> **ACTION ITEM**: Lines from the one containing "# Flat faces, one material" through the final line of the records are the only ones to copy, and each must match exactly.

-------- EXTRACTED INFORMATION --------

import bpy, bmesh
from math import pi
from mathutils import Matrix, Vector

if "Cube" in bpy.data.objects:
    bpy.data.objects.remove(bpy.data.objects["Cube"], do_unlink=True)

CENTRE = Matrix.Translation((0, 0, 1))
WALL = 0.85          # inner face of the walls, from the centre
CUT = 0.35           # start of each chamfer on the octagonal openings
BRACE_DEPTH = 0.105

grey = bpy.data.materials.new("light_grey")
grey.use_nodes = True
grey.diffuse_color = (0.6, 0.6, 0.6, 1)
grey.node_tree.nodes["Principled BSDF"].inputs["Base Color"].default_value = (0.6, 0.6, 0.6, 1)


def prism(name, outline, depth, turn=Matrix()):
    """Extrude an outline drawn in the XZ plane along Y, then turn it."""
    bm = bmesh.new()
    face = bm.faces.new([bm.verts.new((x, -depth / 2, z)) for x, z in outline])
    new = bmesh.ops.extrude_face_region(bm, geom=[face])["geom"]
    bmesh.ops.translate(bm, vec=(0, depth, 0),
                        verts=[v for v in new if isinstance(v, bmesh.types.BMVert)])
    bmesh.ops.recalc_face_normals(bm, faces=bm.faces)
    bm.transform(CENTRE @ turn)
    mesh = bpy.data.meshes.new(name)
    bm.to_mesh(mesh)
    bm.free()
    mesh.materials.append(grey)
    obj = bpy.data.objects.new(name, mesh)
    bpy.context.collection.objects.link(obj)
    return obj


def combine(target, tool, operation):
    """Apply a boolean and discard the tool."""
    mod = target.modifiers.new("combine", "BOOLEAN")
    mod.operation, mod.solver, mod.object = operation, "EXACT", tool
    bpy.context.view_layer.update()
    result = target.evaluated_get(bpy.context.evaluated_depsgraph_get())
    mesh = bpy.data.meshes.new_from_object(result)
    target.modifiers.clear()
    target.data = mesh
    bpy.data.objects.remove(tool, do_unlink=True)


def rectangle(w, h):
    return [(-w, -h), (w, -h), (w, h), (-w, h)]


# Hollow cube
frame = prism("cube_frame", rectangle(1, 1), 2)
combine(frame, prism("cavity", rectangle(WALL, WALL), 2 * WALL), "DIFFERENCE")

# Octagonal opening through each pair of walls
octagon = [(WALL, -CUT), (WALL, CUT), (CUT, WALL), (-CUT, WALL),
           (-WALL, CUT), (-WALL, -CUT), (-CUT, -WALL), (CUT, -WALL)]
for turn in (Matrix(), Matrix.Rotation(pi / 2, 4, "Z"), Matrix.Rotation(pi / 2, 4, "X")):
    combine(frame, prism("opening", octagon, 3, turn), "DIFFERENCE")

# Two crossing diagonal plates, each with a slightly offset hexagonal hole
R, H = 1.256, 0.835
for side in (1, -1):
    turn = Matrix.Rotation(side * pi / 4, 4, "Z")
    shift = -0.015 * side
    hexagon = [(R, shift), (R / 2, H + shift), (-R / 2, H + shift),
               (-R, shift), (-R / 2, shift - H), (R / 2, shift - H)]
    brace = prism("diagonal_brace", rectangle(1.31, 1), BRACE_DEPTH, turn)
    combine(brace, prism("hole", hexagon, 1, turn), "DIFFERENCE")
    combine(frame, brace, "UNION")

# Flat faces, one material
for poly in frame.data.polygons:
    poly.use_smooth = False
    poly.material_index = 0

--------

> **EXERCISE RESULT**:
# Flat faces, one material
for poly in frame.data.polygons:
    poly.use_smooth = False
    poly.material_index = 0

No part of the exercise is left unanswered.